-- REQUIRED ACTION --
In the records below, begin at the line that has "rings.append([points[i] + across" and stop after the line that has "(2, .035, -.04, -.035, 0, .03, .035)]"; quote those lines verbatim and nothing more.

┌─ MATERIAL FOR THE TASK

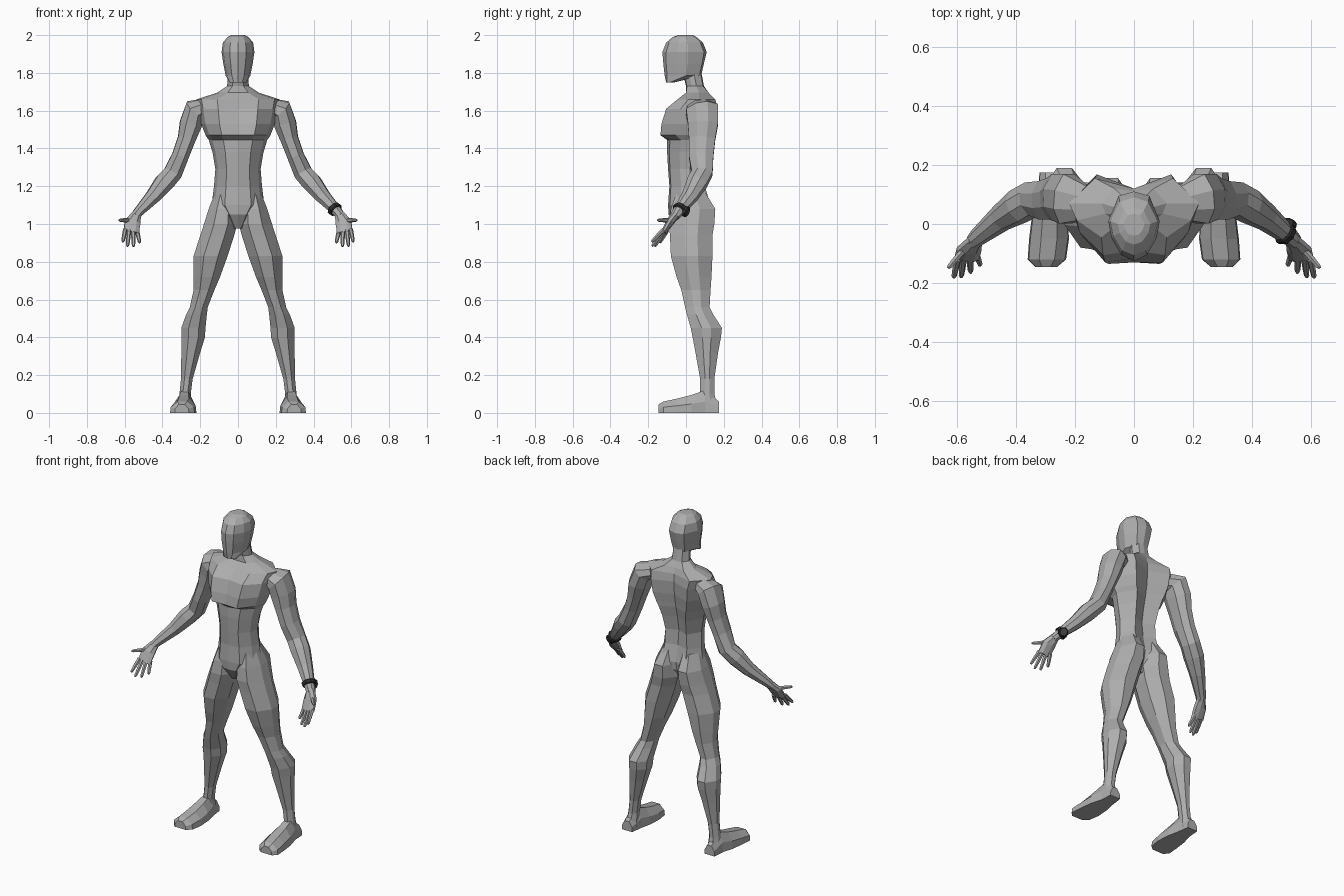
import bpy
import bmesh
from mathutils import Vector

default_cube = bpy.data.objects.get("Cube")
if default_cube:
    bpy.data.objects.remove(default_cube, do_unlink=True)


def make_material(name, value):
    material = bpy.data.materials.new(name)
    colour = (value, value, value, 1.0)
    material.diffuse_color = colour
    material.use_nodes = True
    for node in material.node_tree.nodes:
        if node.type == 'BSDF_PRINCIPLED':
            node.inputs["Base Color"].default_value = colour
    return material


body_grey = make_material("body_grey", 0.42)
strap_black = make_material("strap_black", 0.03)
dial_grey = make_material("dial_dark_grey", 0.06)


def loft(name, rings, material, mirror=False):
    """Join closed rings of equal length into one capped, flat-shaded skin."""
    bm = bmesh.new()
    loops = [[bm.verts.new(point) for point in ring] for ring in rings]
    count = len(loops[0])
    for low, high in zip(loops, loops[1:]):
        for i in range(count):
            j = (i + 1) % count
            bm.faces.new((low[i], low[j], high[j], high[i]))
    bm.faces.new(loops[0])
    bm.faces.new(loops[-1])
    bmesh.ops.recalc_face_normals(bm, faces=bm.faces)
    mesh = bpy.data.meshes.new(name)
    bm.to_mesh(mesh)
    bm.free()
    mesh.materials.append(material)
    obj = bpy.data.objects.new(name, mesh)
    bpy.context.scene.collection.objects.link(obj)
    if mirror:
        modifier = obj.modifiers.new("mirror_sides", 'MIRROR')
        modifier.use_mirror_merge = False
    return obj


def symmetric_ring(z, width, front, chest, side, blade, spine):
    """Horizontal ten-sided section, shaped by its depth at several stations."""
    half = [(0, front), (width * .5, chest), (width * .88, (chest + side) / 2),
            (width, side), (width * .6, blade), (0, spine)]
    other = [(-x, y) for x, y in reversed(half[1:-1])]
    return [(x, y, z) for x, y in half + other]


def leg_ring(z, inner, outer, front, back):
    """Horizontal octagon that fills a rectangle."""
    shape = [(.28, 0), (.7, 0), (1, .35), (1, .65), (.7, 1), (.3, 1), (0, .7), (0, .3)]
    return [(inner + u * (outer - inner), front + v * (back - front), z) for u, v in shape]


def foot_ring(y, inner, outer, height):
    """Upright section of the foot with a flat sole."""
    shape = [(0, 0), (1, 0), (.97, .5), (.7, 1), (.3, 1), (.03, .5)]
    return [(inner + u * (outer - inner), y, v * height) for u, v in shape]


def tube_rings(rows, shape):
    """Sections set square to a path; each row is x, y, z, breadth, depth."""
    points = [Vector(row[:3]) for row in rows]
    rings = []
    for i, row in enumerate(rows):
        ahead = points[min(i + 1, len(points) - 1)]
        behind = points[max(i - 1, 0)]
        along = (ahead - behind).normalized()
        across = along.cross(Vector((0, 1, 0))).normalized()
        depth = across.cross(along)
        rings.append([points[i] + across * (u * row[3]) + depth * (v * row[4])
                      for u, v in shape])
    return rings


octagon = [(1, .35), (.5, 1), (-.3, 1), (-.9, .5), (-1, -.35), (-.5, -1), (.4, -1), (.95, -.4)]
hexagon = [(1, 0), (.5, .87), (-.5, .87), (-1, 0), (-.5, -.87), (.5, -.87)]

# Torso: crotch, waist, chest shelf, shoulders and neck
torso = [
    (.975, .03, -.045, -.04, .02, .06, .06),
    (1.05, .09, -.092, -.085, .02, .12, .09),
    (1.10, .14, -.095, -.085, .03, .13, .10),
    (1.20, .127, -.088, -.08, .03, .10, .08),
    (1.29, .12, -.095, -.085, .02, .10, .07),
    (1.38, .135, -.10, -.088, .02, .12, .085),
    (1.445, .155, -.10, -.085, .03, .14, .10),
    (1.47, .172, -.13, -.135, .03, .145, .105),
    (1.53, .195, -.115, -.13, .04, .16, .115),
    (1.61, .21, -.09, -.105, .05, .168, .12),
    (1.66, .22, -.035, -.045, .07, .155, .12),
    (1.695, .11, 0, 0, .07, .12, .11),
    (1.73, .058, 0, .005, .055, .09, .095),
    (1.81, .05, -.02, -.015, .04, .075, .08)]
loft("torso_and_neck", [symmetric_ring(*row) for row in torso], body_grey)

# Head: narrow chin, flat mask-like face and faceted crown
head = [
    (1.75, .045, -.105, -.10, -.085, -.065, -.06),
    (1.785, .065, -.113, -.10, 0, .07, .08),
    (1.85, .078, -.12, -.105, .01, .085, .095),
    (1.91, .087, -.125, -.105, .01, .095, .11),
    (1.96, .08, -.105, -.09, .01, .075, .09),
    (1.99, .055, -.07, -.06, 0, .045, .055),
    (2, .035, -.04, -.035, 0, .03, .035)]
loft("head", [symmetric_ring(*row) for row in head], body_grey)

# Legs: buttock, thigh, knee, calf and ankle
leg = [
    (1.17, .02, .12, -.05, .10),
    (1.08, .01, .155, -.08, .155),
    (1, .004, .18, -.09, .15),
    (.94, .02, .20, -.085, .14),
    (.83, .055, .235, -.08, .14),
    (.72, .095, .235, -.05, .135),
    (.65, .125, .235, -.025, .13),
    (.56, .16, .255, -.005, .125),
    (.52, .165, .275, .005, .145),
    (.45, .172, .30, .025, .19),
    (.40, .175, .30, .035, .185),
    (.32, .20, .30, .05, .17),
    (.18, .24, .302, .075, .15),
    (.10, .25, .31, .075, .15),
    (.02, .245, .32, .06, .172)]
loft("legs", [leg_ring(*row) for row in leg], body_grey, mirror=True)

# Feet: heel to toe
foot = [
    (.175, .25, .32, .06),
    (.10, .24, .325, .12),
    (.03, .225, .345, .095),
    (-.05, .22, .355, .075),
    (-.12, .23, .36, .06),
    (-.145, .26, .335, .045)]
loft("feet", [foot_ring(*row) for row in foot], body_grey, mirror=True)

# Arms: shoulder cap, upper arm, elbow, forearm and wrist
arm = [
    (.17, .07, 1.62, .045, .06),
    (.225, .085, 1.605, .062, .085),
    (.25, .09, 1.53, .06, .08),
    (.272, .085, 1.45, .048, .07),
    (.305, .08, 1.36, .045, .065),
    (.345, .085, 1.27, .05, .056),
    (.39, .06, 1.22, .052, .055),
    (.45, .02, 1.145, .04, .042),
    (.53, -.045, 1.06, .026, .028),
    (.545, -.06, 1.04, .025, .024)]
loft("arms", tube_rings(arm, octagon), body_grey, mirror=True)

# Hands: flat palms with four fingers and a thumb
palm = [
    (.538, -.052, 1.052, .025, .022),
    (.558, -.085, 1.01, .042, .02),
    (.566, -.118, .955, .042, .013)]
loft("palms", tube_rings(palm, octagon), body_grey, mirror=True)

digits = {
    "little_fingers": ((.535, -.10, .965), (.52, -.14, .90)),
    "ring_fingers": ((.555, -.112, .965), (.553, -.165, .88)),
    "middle_fingers": ((.577, -.118, .965), (.585, -.18, .882)),
    "index_fingers": ((.597, -.12, .97), (.61, -.182, .905)),
    "thumbs": ((.57, -.08, 1.02), (.63, -.15, 1.02)),
}
for name, (base, tip) in digits.items():
    base, tip = Vector(base), Vector(tip)
    rows = [(*base.lerp(tip, t), r, r) for t, r in ((0, .012), (.55, .011), (.9, .009), (1, .005))]
    loft(name, tube_rings(rows, hexagon), body_grey, mirror=True)

# Watch on the left wrist: strap, raised case and dial on the back of the wrist
wrist = Vector((.512, -.031, 1.078))
along = (Vector(arm[-2][:3]) - Vector(arm[-3][:3])).normalized()
outward = (Vector((0, 1, 0)) - along * along.y).normalized()


def watch_part(name, centre, axis, stations, material):
    rows = [(*(centre + axis * offset), radius, radius) for offset, radius in stations]
    loft(name, tube_rings(rows, octagon), material)


watch_part("watch_strap", wrist, along,
           [(-.013, .034), (-.008, .038), (.008, .038), (.013, .034)], strap_black)
watch_part("watch_case", wrist, outward,
           [(.02, .027), (.042, .027), (.047, .022)], strap_black)
watch_part("watch_dial", wrist, outward, [(.044, .019), (.049, .019)], dial_grey)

└─

-- WRITTEN ANSWER --
        rings.append([points[i] + across * (u * row[3]) + depth * (v * row[4])
                      for u, v in shape])
    return rings


octagon = [(1, .35), (.5, 1), (-.3, 1), (-.9, .5), (-1, -.35), (-.5, -1), (.4, -1), (.95, -.4)]
hexagon = [(1, 0), (.5, .87), (-.5, .87), (-1, 0), (-.5, -.87), (.5, -.87)]

# Torso: crotch, waist, chest shelf, shoulders and neck
torso = [
    (.975, .03, -.045, -.04, .02, .06, .06),
    (1.05, .09, -.092, -.085, .02, .12, .09),
    (1.10, .14, -.095, -.085, .03, .13, .10),
    (1.20, .127, -.088, -.08, .03, .10, .08),
    (1.29, .12, -.095, -.085, .02, .10, .07),
    (1.38, .135, -.10, -.088, .02, .12, .085),
    (1.445, .155, -.10, -.085, .03, .14, .10),
    (1.47, .172, -.13, -.135, .03, .145, .105),
    (1.53, .195, -.115, -.13, .04, .16, .115),
    (1.61, .21, -.09, -.105, .05, .168, .12),
    (1.66, .22, -.035, -.045, .07, .155, .12),
    (1.695, .11, 0, 0, .07, .12, .11),
    (1.73, .058, 0, .005, .055, .09, .095),
    (1.81, .05, -.02, -.015, .04, .075, .08)]
loft("torso_and_neck", [symmetric_ring(*row) for row in torso], body_grey)

# Head: narrow chin, flat mask-like face and faceted crown
head = [
    (1.75, .045, -.105, -.10, -.085, -.065, -.06),
    (1.785, .065, -.113, -.10, 0, .07, .08),
    (1.85, .078, -.12, -.105, .01, .085, .095),
    (1.91, .087, -.125, -.105, .01, .095, .11),
    (1.96, .08, -.105, -.09, .01, .075, .09),
    (1.99, .055, -.07, -.06, 0, .045, .055),
    (2, .035, -.04, -.035, 0, .03, .035)]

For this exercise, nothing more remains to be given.